Output only the lines below from the one containing "key = tuple(round(c * 2) for c in p)" to the one containing "n[axis] = sign", exactly as written, both ends kept.
++++ Task data ++++
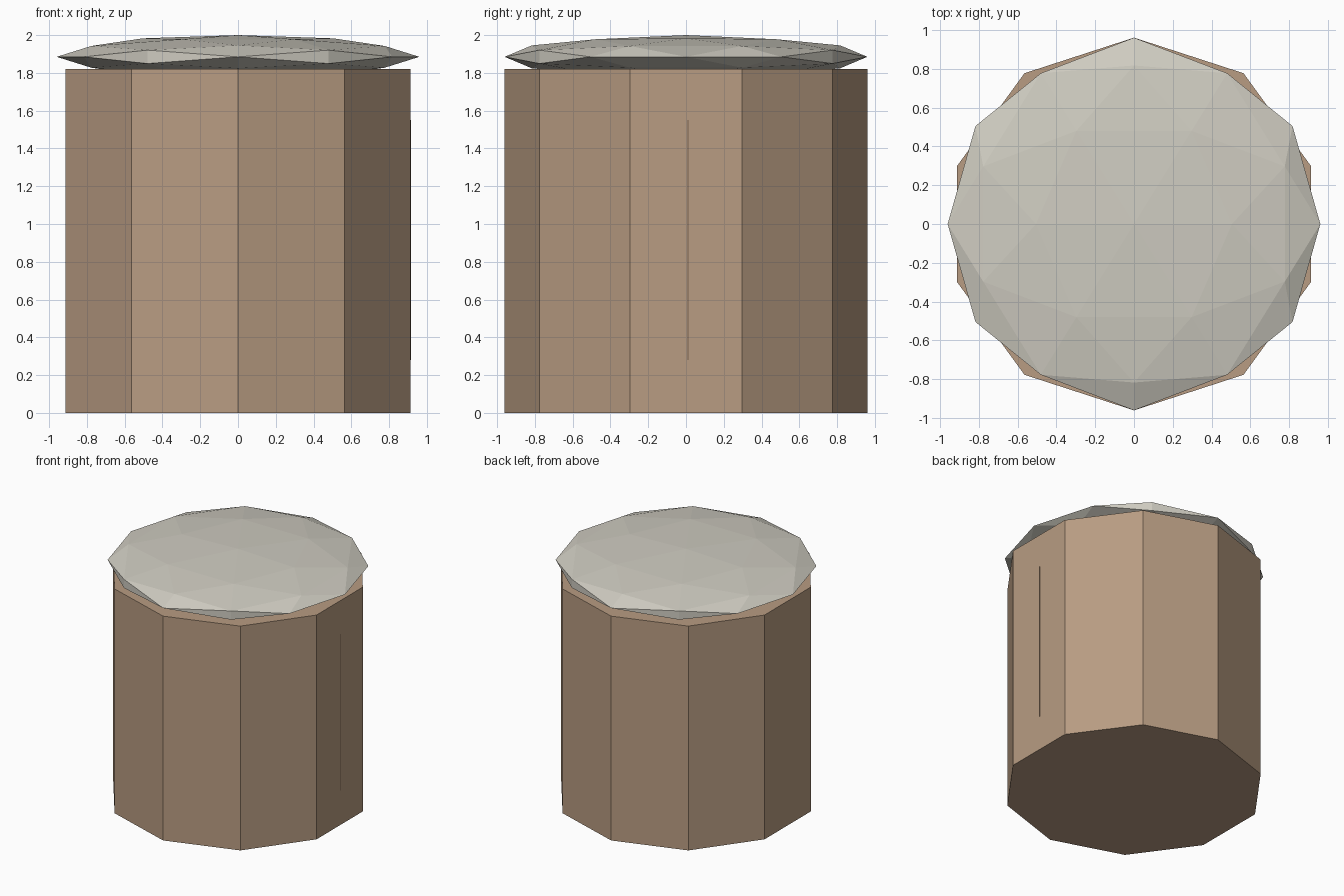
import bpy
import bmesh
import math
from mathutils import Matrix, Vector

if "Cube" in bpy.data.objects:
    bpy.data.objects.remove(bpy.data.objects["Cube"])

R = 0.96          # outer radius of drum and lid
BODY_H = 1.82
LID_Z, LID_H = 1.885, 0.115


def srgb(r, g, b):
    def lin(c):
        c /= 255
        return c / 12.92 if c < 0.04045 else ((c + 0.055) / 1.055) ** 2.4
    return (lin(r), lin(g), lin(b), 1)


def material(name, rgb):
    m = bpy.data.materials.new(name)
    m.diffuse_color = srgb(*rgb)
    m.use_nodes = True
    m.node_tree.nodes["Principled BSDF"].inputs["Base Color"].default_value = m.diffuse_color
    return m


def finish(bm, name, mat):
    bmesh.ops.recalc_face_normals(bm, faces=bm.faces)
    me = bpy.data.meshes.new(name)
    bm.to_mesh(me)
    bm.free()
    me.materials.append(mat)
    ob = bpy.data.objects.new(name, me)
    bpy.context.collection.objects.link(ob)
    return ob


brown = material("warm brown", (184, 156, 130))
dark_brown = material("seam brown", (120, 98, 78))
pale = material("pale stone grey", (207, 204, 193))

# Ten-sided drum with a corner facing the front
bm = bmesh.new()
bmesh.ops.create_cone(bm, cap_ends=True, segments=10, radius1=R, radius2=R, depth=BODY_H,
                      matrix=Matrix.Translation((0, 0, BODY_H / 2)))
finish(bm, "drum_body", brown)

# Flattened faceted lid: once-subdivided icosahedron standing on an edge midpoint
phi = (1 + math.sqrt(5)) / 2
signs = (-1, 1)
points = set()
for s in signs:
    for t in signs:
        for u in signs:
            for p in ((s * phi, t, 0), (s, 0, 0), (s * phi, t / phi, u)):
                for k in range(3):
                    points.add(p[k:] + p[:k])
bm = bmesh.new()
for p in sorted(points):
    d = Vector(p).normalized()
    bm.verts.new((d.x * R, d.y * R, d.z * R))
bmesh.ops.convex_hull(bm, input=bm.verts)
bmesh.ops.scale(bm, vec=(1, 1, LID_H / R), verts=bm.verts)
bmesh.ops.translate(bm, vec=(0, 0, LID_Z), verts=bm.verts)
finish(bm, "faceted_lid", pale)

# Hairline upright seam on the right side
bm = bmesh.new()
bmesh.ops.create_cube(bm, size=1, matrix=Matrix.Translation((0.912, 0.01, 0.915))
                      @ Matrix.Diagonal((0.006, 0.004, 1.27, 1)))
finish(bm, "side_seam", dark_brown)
++++
++++ Task data ++++
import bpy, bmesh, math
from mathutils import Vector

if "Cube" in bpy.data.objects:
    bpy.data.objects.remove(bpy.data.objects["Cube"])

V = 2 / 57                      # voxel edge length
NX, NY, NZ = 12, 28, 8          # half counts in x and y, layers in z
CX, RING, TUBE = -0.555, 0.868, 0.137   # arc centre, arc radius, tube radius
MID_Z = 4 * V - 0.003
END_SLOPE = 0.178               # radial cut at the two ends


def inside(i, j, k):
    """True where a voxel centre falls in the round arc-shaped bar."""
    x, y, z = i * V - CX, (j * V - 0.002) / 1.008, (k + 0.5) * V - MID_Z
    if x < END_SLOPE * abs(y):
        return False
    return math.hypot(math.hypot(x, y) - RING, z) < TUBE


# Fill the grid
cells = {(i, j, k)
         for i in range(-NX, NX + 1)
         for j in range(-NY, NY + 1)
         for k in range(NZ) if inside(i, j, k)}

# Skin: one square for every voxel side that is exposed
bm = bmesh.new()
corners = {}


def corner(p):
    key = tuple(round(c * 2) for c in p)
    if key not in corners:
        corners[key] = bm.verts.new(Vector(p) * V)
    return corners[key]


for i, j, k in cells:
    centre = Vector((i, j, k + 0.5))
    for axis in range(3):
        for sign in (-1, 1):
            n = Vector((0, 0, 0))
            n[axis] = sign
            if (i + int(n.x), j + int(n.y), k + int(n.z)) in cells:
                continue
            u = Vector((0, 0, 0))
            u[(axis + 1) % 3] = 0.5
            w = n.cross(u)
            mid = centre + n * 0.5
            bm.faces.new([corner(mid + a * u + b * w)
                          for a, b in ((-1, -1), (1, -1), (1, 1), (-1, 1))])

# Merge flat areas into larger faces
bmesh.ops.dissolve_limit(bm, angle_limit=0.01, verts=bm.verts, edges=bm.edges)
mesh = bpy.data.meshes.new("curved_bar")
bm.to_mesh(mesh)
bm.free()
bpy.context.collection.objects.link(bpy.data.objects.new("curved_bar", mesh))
++++
== Your response ==
    key = tuple(round(c * 2) for c in p)
    if key not in corners:
        corners[key] = bm.verts.new(Vector(p) * V)
    return corners[key]


for i, j, k in cells:
    centre = Vector((i, j, k + 0.5))
    for axis in range(3):
        for sign in (-1, 1):
            n = Vector((0, 0, 0))
            n[axis] = sign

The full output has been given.